Kit used to be so simple. Players would wear a short sleeved shirt, really short shorts, socks pulled up over shin pads and black boots. Then came 1991 and the advent of longer baggier shorts introduced by Umbro for Tottenham Hotspur. Shirts followed the trend for bagginess but while shorts get longer, shirts have started to get tighter.
Boots have gone from plain black to any colour under the sun, and often all of them on the same shoe. Some look like socks with studs, while others are still made out of leather. Some don’t have laces while some come with hundreds of holes through which you can thread your own lace configuration.
Around a decade or so ago compression gear made its way in to the game and instead of players wearing long sleeve shirts, they now wear short sleeve shirts with a long sleeve vest. This is a God send for those of us that used to play amateur football and were cursed with not having the choice.
The main thing that annoys me nowadays though, and which is particularly prevalent nowadays, is the short sleeved shirt and glove combination.
I’m not talking about goalkeepers here, who wear gloves to aid their grip on the ball. I’m talking about outfield players wearing thermal insulating gloves as protection from the cold.
Again, as an amateur footballer let alone a normal human being, I can understand getting cold and wanting to stop that. I can understand wearing gloves. To an extent, I can also understand wearing gloves and short sleeves because fingers are an extremity worth protecting from the harshest weather.
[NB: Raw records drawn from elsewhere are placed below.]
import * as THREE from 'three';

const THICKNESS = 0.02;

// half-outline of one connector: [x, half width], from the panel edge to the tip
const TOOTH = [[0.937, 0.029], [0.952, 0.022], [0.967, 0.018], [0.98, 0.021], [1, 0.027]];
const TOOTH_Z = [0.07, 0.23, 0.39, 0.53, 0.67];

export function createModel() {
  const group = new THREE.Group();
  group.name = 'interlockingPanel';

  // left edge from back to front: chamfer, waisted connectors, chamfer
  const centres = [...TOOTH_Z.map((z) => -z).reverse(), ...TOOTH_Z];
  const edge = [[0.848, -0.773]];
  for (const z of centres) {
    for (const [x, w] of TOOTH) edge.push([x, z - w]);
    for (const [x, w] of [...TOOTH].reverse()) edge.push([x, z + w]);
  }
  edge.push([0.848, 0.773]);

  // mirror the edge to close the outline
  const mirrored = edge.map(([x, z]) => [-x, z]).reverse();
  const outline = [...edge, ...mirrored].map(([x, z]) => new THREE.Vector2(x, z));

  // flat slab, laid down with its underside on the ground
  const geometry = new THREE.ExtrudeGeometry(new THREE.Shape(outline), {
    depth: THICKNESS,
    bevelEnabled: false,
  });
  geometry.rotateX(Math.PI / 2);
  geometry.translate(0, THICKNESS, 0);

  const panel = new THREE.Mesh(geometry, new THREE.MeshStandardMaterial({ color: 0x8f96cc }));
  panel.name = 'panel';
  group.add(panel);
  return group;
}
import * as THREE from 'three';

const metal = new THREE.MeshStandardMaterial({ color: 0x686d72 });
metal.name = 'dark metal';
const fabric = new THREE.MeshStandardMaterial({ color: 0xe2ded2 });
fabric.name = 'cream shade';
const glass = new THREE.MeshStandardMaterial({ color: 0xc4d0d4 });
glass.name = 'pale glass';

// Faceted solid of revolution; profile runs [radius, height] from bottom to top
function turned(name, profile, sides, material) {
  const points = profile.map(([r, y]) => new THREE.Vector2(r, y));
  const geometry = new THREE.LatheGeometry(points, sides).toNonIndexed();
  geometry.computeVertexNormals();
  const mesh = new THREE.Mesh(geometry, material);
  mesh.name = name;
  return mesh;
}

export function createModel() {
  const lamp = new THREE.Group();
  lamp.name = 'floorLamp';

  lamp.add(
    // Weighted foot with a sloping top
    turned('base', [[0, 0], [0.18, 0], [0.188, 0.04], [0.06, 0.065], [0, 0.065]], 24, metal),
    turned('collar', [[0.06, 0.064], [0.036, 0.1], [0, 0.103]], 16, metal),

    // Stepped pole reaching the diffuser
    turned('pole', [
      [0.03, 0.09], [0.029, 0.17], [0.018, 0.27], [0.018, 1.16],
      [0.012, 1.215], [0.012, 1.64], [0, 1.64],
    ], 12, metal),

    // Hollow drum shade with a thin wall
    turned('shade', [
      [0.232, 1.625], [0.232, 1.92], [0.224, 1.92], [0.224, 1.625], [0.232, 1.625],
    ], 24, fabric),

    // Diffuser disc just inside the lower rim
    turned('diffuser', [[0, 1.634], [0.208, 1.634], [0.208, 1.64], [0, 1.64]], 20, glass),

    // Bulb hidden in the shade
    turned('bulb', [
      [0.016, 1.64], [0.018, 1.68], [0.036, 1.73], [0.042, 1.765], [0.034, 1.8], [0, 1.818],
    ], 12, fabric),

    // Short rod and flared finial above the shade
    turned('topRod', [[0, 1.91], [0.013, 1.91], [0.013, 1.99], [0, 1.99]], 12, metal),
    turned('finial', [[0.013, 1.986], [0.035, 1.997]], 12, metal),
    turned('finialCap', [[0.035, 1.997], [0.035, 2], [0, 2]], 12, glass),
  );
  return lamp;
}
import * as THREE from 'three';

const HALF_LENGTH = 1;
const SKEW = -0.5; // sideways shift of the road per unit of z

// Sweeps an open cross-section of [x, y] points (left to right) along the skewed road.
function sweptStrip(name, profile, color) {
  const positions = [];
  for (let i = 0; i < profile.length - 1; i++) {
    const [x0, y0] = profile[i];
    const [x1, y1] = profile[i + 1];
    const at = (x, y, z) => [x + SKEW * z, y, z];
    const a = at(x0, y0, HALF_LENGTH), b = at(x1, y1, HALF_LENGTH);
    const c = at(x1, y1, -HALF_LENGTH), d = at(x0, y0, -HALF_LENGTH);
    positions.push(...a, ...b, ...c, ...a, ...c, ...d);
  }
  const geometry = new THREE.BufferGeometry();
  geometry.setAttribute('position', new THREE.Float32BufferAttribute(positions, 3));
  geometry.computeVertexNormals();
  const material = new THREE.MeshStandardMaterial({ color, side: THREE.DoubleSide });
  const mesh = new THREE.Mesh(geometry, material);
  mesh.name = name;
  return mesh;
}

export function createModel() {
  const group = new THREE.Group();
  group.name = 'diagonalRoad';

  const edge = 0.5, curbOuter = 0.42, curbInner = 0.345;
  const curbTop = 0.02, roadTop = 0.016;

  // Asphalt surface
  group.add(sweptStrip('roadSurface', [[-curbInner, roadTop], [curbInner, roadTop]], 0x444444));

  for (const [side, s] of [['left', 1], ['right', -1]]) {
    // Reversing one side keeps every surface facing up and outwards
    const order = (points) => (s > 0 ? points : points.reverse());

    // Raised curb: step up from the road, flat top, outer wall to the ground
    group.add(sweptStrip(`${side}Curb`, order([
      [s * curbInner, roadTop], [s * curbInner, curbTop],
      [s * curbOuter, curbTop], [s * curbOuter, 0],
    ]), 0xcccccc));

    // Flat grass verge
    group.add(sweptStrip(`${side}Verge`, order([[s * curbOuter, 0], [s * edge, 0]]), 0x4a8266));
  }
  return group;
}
What I can’t understand is how someone makes the decision that it’s cold enough for gloves but not long sleeves.
I always see my utilitarian dressing as a progressive scale where clothes are added as the weather gets worse and, for that matter, vice versa. So to move from summer in to winter I will go through the range of t-shirt, to jumper, to t-shirt and jumper, to jumper and t-shirt and coat, to jumper and t-shirt and coat and scarf and gloves and woolly hat. Obviously wet weather has a say in that, but for temperature that process stands.
So I don’t get how someone of reasonable thought can look outside at the cold weather and say, “You know what, I don’t need to be warm, I just need to make sure my fingers aren’t too cold.”
There are all sorts of rules for kits. No kit may consist of more than 4 colours; the numbers on the backs of women’s shirts must be between 20 and 35cm in height. Indeed, even the gloves to which I refer are subject to stringent regulations:
23.1 – The outfield players and Team Officials may wear gloves. The gloves shall be an Equipment item separate from the shirt. The Colour of any gloves worn
by outfield players and Team Officials must be either black or of the same group of a basic Colour as the sleeve of the shirt. The gloves worn by outfield players and Team Officials must be produced by the Manufacturer of a Playing Equipment item.
23.2 – Neither the name, nor any abbreviation thereof, nor the number of a Player may be displayed on the gloves of outfield players.
23.3 – Member Associations may display one single identification of the Member Association on each glove of an outfield player or a Team Official. This identification of the Member Association may be freely positioned on the gloves and shall be displayed no more than once. The size of the identification of the Member Association shall not exceed 12cm2.
Unfortunately none of them go far enough in disciplining a player for wearing gloves and short sleeves.